    No Preview Available
    A stroke recovery trial development framework: Consensus-based core recommendations from the Second Stroke Recovery and Rehabilitation Roundtable
    Bernhardt, J ; Hayward, KS ; Dancause, N ; Lannin, NA ; Ward, NS ; Nudo, RJ ; Farrin, A ; Churilov, L ; Boyd, LA ; Jones, TA ; Carmichael, ST ; Corbett, D ; Cramer, SC (SAGE PUBLICATIONS LTD, 2019-10-29)
    A major goal of the Stroke Recovery and Rehabilitation Roundtable (SRRR) is to accelerate development of effective treatments to enhance stroke recovery beyond that expected to occur spontaneously or with current approaches. In this paper, we describe key issues for the next generation of stroke recovery treatment trials and present the Stroke Recovery and Rehabilitation Roundtable Trials Development Framework (SRRR-TDF). An exemplar (an upper limb recovery trial) is presented to demonstrate the utility of this framework to guide the GO, NO-GO decision-making process in trial development.
  • Item
    Thumbnail Image
    Rationale for Intervention and Dose Is Lacking in Stroke Recovery Trials: A Systematic Review
    Borschmann, K ; Hayward, KS ; Raffelt, A ; Churilov, L ; Kramer, S ; Bernhardt, J (HINDAWI LTD, 2018-01-01)
    BACKGROUND: The ineffectiveness of most complex stroke recovery trials may be explained by inadequate intervention design. The primary aim of this review was to explore the rationales given for interventions and dose in stroke rehabilitation randomised controlled trials (RCTs). METHODS: We searched the Cochrane Stroke Group library for RCTs that met the following criteria: (1) training based intervention; (2) >50% participants who were stroke survivors; (3) full peer-reviewed text; (4) English language. We extracted data on 16 quality items covering intervention dose (n= 3), trial design (n= 10), and risk of bias (n= 3) and 18 items related to trial method. Logistic regression analyses were performed to determine whether (1) reporting of trial quality items changed over time; (2) reporting of quality items was associated with the likelihood of a positive trial, adjusted for sample size and number of outcomes.
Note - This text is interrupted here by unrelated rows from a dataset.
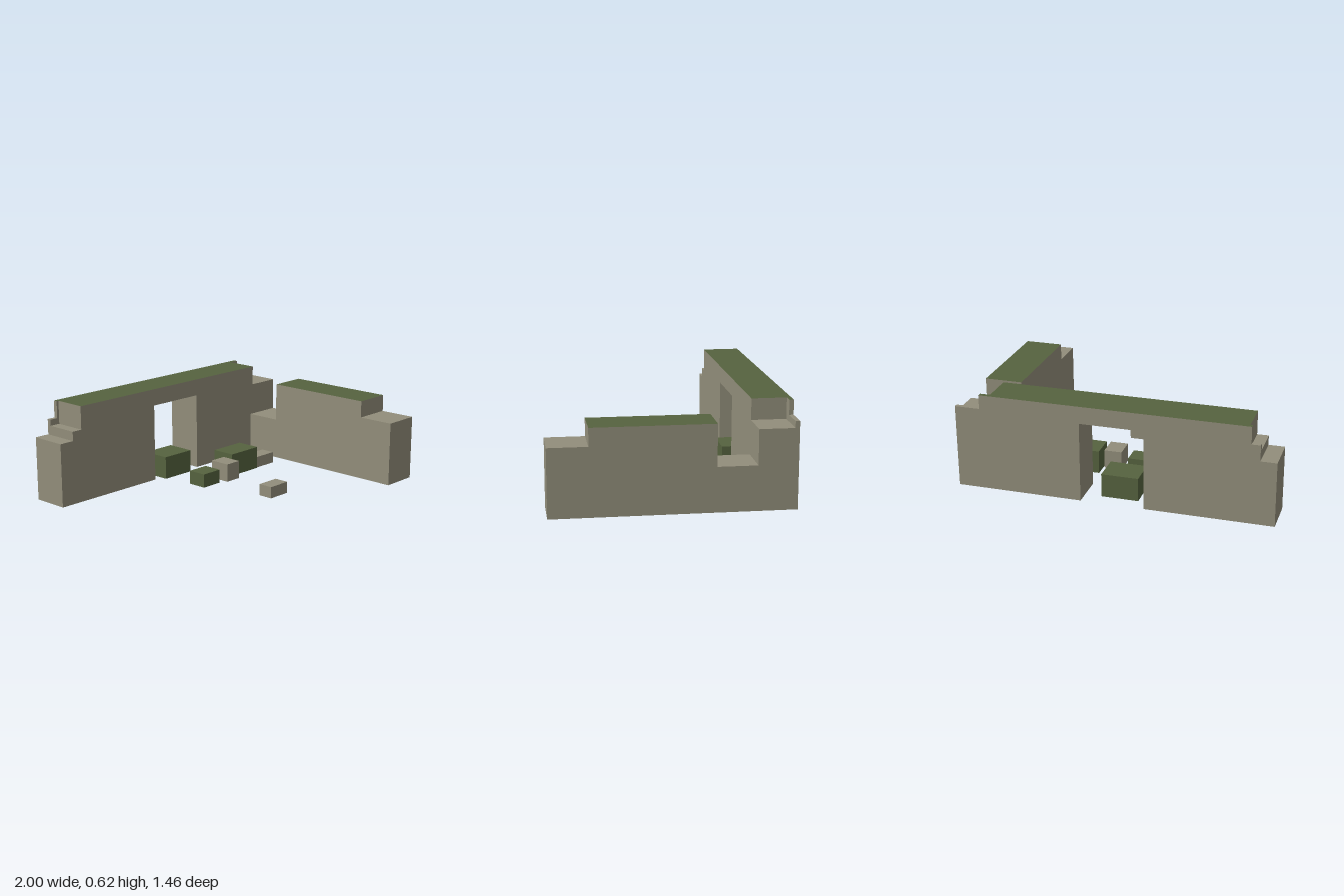
import * as THREE from 'three';

const stone = new THREE.MeshStandardMaterial({ color: 0x928e7b, side: THREE.DoubleSide });
stone.name = 'stone';
const moss = new THREE.MeshStandardMaterial({ color: 0x56633f, side: THREE.DoubleSide });
moss.name = 'moss';

// Opens the underside at y = 0 and paints upward faces above mossY green.
function openShell(source, mossY = Infinity) {
  const p = (source.index ? source.toNonIndexed() : source).getAttribute('position');
  const sides = [], tops = [];
  const a = new THREE.Vector3(), b = new THREE.Vector3(), c = new THREE.Vector3();
  const n = new THREE.Vector3();
  for (let i = 0; i < p.count; i += 3) {
    a.fromBufferAttribute(p, i);
    b.fromBufferAttribute(p, i + 1);
    c.fromBufferAttribute(p, i + 2);
    if (Math.max(a.y, b.y, c.y) < 1e-4) continue;
    n.copy(b).sub(a).cross(c.clone().sub(a)).normalize();
    const list = n.y > 0.9 && a.y > mossY ? tops : sides;
    for (const v of [a, b, c]) list.push(v.x, v.y, v.z);
  }
  const geo = new THREE.BufferGeometry();
  geo.setAttribute('position', new THREE.Float32BufferAttribute([...sides, ...tops], 3));
  geo.addGroup(0, sides.length / 3, 0);
  if (tops.length) geo.addGroup(sides.length / 3, tops.length / 3, 1);
  geo.computeVertexNormals();
  return geo;
}

// Box given by its limits on each axis.
function boxBetween(x0, x1, y0, y1, z0, z1) {
  return new THREE.BoxGeometry(x1 - x0, y1 - y0, z1 - z0)
    .translate((x0 + x1) / 2, (y0 + y1) / 2, (z0 + z1) / 2);
}

function profile(points) {
  return new THREE.Shape(points.map(([x, y]) => new THREE.Vector2(x, y)));
}

export function createModel() {
  const model = new THREE.Group();
  model.name = 'ruinedWalls';
  const add = (name, geometry, material) => {
    const mesh = new THREE.Mesh(geometry, material);
    mesh.name = name;
    model.add(mesh);
  };

  // Back wall with a doorway and crumbled, stepped ends
  const backShape = profile([
    [-1, 0], [-0.2, 0], [-0.2, 0.51], [0.2, 0.51], [0.2, 0], [1, 0],
    [1, 0.49], [0.775, 0.49], [0.775, 0.62], [-0.83, 0.62],
    [-0.83, 0.47], [-0.9, 0.47], [-0.9, 0.41], [-1, 0.41],
  ]);
  const back = new THREE.ExtrudeGeometry(backShape, { depth: 0.24, bevelEnabled: false });
  back.translate(0, 0, -0.73);
  add('backWall', openShell(back, 0.6), [stone, moss]);

  // Thin remains standing along the rear edge of the broken ends
  const remains = [
    [-0.9, -0.845, 0.47, 0.51],
    [-0.845, -0.83, 0.47, 0.62],
    [0.775, 0.84, 0.49, 0.62],
    [0.84, 1, 0.49, 0.53],
  ];
  for (const [x0, x1, y0, y1] of remains) {
    add('wallRemnant', openShell(boxBetween(x0, x1, y0, y1, -0.73, -0.703), 0.6), [stone, moss]);
  }

  // Side wall: profile drawn along -z, then turned to run along the left side
  const sideShape = profile([
    [-0.73, 0], [0.49, 0], [0.49, 0.275], [0.25, 0.275],
    [0.25, 0.53], [-0.49, 0.53], [-0.49, 0.42], [-0.73, 0.42],
  ]);
  const side = new THREE.ExtrudeGeometry(sideShape, { depth: 0.245, bevelEnabled: false });
  side.rotateY(Math.PI / 2).translate(0.755, 0, 0);
  add('sideWall', openShell(side, 0.5), [stone, moss]);

  // Fallen blocks: x0, x1, height, z0, z1, material
  const blocks = [
    [-0.14, 0.095, 0.15, -0.64, -0.45, moss],
    [-0.108, 0.042, 0.09, -0.255, -0.127, moss],
    [0.09, 0.205, 0.12, -0.243, -0.102, stone],
    [0.212, 0.465, 0.15, -0.333, -0.17, moss],
    [0.465, 0.64, 0.075, -0.275, -0.177, stone],
    [0.02, 0.178, 0.075, 0.245, 0.343, stone],
  ];
  for (const [x0, x1, h, z0, z1, material] of blocks) {
    add('fallenBlock', openShell(boxBetween(x0, x1, 0, h, z0, z1)), material);
  }

  return model;
}
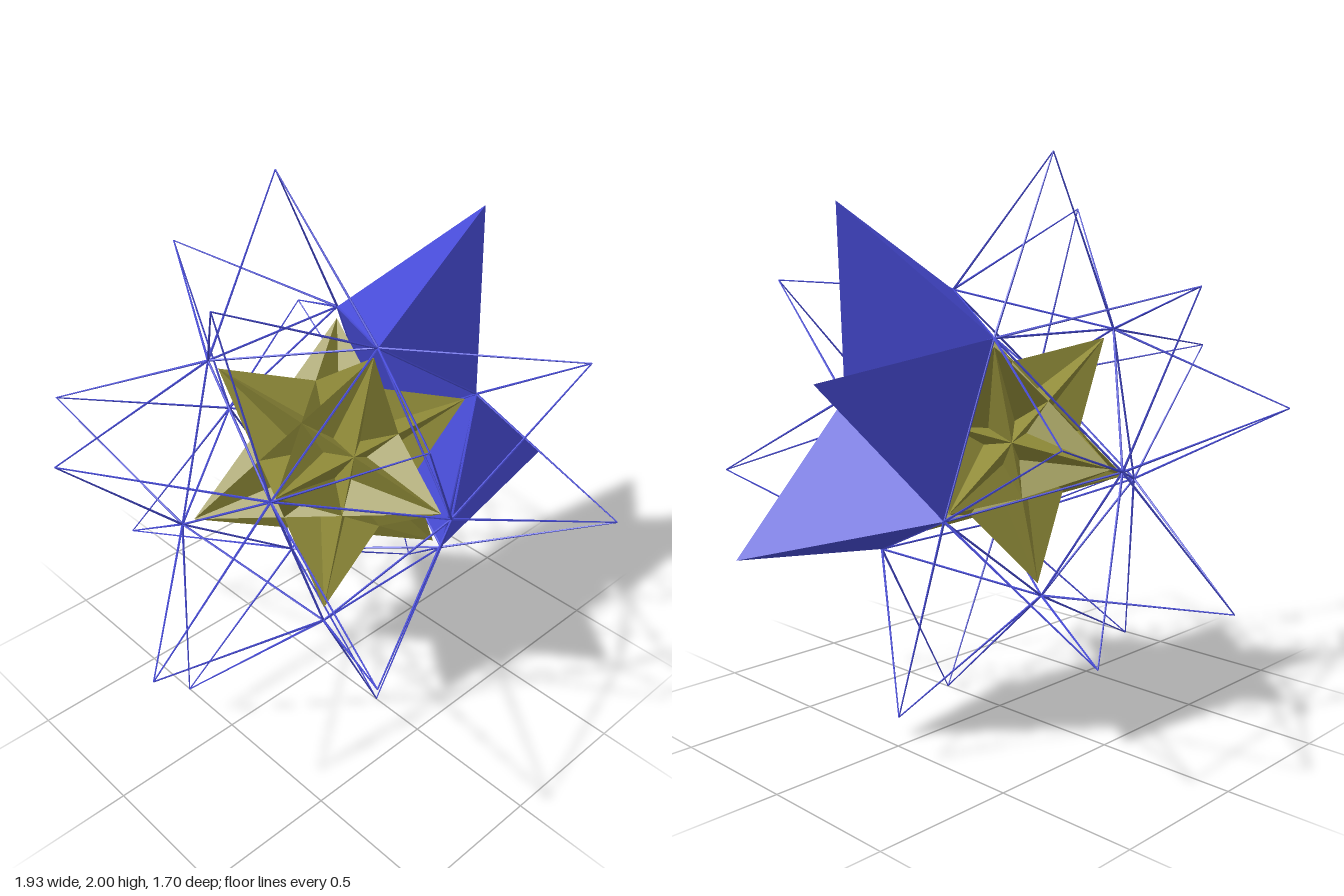
import * as THREE from 'three';

const PHI = (1 + Math.sqrt(5)) / 2;
const TILT = -0.623;
const CENTRE = new THREE.Vector3(0, 1, 0.017);
const SHELL = 0.577; // corner radius of the outer icosahedron
const TIP = 1.034;   // radius of the spike tips
const CORE = 0.532;  // tip radius of the inner star

// Unit icosahedron corners, tilted about x
const corners = [];
for (const a of [-1, 1]) for (const b of [-PHI, PHI])
  for (const c of [[0, a, b], [a, b, 0], [b, 0, a]])
    corners.push(new THREE.Vector3(...c).normalize().applyAxisAngle(new THREE.Vector3(1, 0, 0), TILT));

const at = (dir, radius) => dir.clone().multiplyScalar(radius).add(CENTRE);

// All corner triples whose sides have the given length, wound outwards
function triples(side) {
  const near = (p, q) => Math.abs(p.distanceTo(q) - side) < 0.01;
  const out = [];
  corners.forEach((a, i) => corners.forEach((b, j) => corners.forEach((c, k) => {
    if (i < j && j < k && near(a, b) && near(b, c) && near(a, c)) {
      const n = b.clone().sub(a).cross(c.clone().sub(a));
      out.push(n.dot(a) > 0 ? [a, b, c] : [a, c, b]);
    }
  })));
  return out;
}

function triangleMesh(name, triangles, material) {
  const geometry = new THREE.BufferGeometry().setFromPoints(triangles.flat());
  geometry.computeVertexNormals();
  const mesh = new THREE.Mesh(geometry, material);
  mesh.name = name;
  return mesh;
}

// Thin rod from p to q
function rod(name, p, q, rp, rq, material) {
  const d = q.clone().sub(p);
  const mesh = new THREE.Mesh(new THREE.CylinderGeometry(rq, rp, d.length(), 5), material);
  mesh.position.copy(p).addScaledVector(d, 0.5);
  mesh.quaternion.setFromUnitVectors(new THREE.Vector3(0, 1, 0), d.normalize());
  mesh.name = name;
  return mesh;
}

export function createModel() {
  const model = new THREE.Group();
  model.name = 'stellatedPolyhedron';
  const olive = new THREE.MeshStandardMaterial({ color: 0x8f8a38, flatShading: true, side: THREE.DoubleSide });
  const blue = new THREE.MeshStandardMaterial({ color: 0x484cd8, flatShading: true, side: THREE.DoubleSide });
  const edge = 2 / Math.sqrt(1 + PHI * PHI);

  // Inner star: twenty large triangles crossing one another
  model.add(triangleMesh('innerStar',
    triples(edge * PHI).map(t => t.map(v => at(v, CORE))), olive));

  const solidSpikes = new THREE.Group();
  solidSpikes.name = 'solidSpikes';
  const wireSpikes = new THREE.Group();
  wireSpikes.name = 'wireSpikes';
  const shell = new THREE.Group();
  shell.name = 'shellEdges';
  model.add(solidSpikes, wireSpikes, shell);

  // One spike on each face of the shell; three are solid, the front one is left off
  for (const face of triples(edge)) {
    const [a, b, c] = face.map(v => at(v, SHELL));
    const dir = face[0].clone().add(face[1]).add(face[2]).normalize();
    const tip = at(dir, TIP);
    if (Math.abs(tip.x) < 0.01 && tip.z > 0.8) continue;
    if (tip.x > 0.9 || (tip.x > 0.5 && tip.y > 1.5)) {
      solidSpikes.add(triangleMesh('solidSpike',
        [[a, b, tip], [b, c, tip], [c, a, tip], [a, c, b]], blue));
    } else {
      for (const p of [a, b, c]) wireSpikes.add(rod('spikeEdge', p, tip, 0.0045, 0.0025, blue));
    }
  }

  // Edges of the shell under the spikes
  corners.forEach((p, i) => corners.slice(i + 1).forEach(q => {
    if (Math.abs(p.distanceTo(q) - edge) < 0.01)
      shell.add(rod('shellEdge', at(p, SHELL), at(q, SHELL), 0.004, 0.004, blue));
  }));

  return model;
}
RESULTS: 27 Cochrane reviews were included, containing 9,044 participants from 194 trials. Publication dates were 1979 to 2013, sample size was median 32 (IQR 20,58), and primary outcome was reported in 49 trials (25%). The median total quality score was 4 (IQR 3,6) and improved significantly each year (OR 1.12, 95% CI 1.07, 1.16, p<0.001). Total quality score was not associated with likelihood of a positive trial, but trials containing a biological rationale for the intervention were more likely to find a difference in patient outcome (OR 2.18, 95% CI 1.14, 4.19, p=0.02). CONCLUSION: To develop breakthrough treatments we need to build the rationale for research interventions and testing of intervention dosage. This will be achieved through a collective research agenda to understand the mechanistic principles that drive recovery and identification of clearer targets for clinical trials.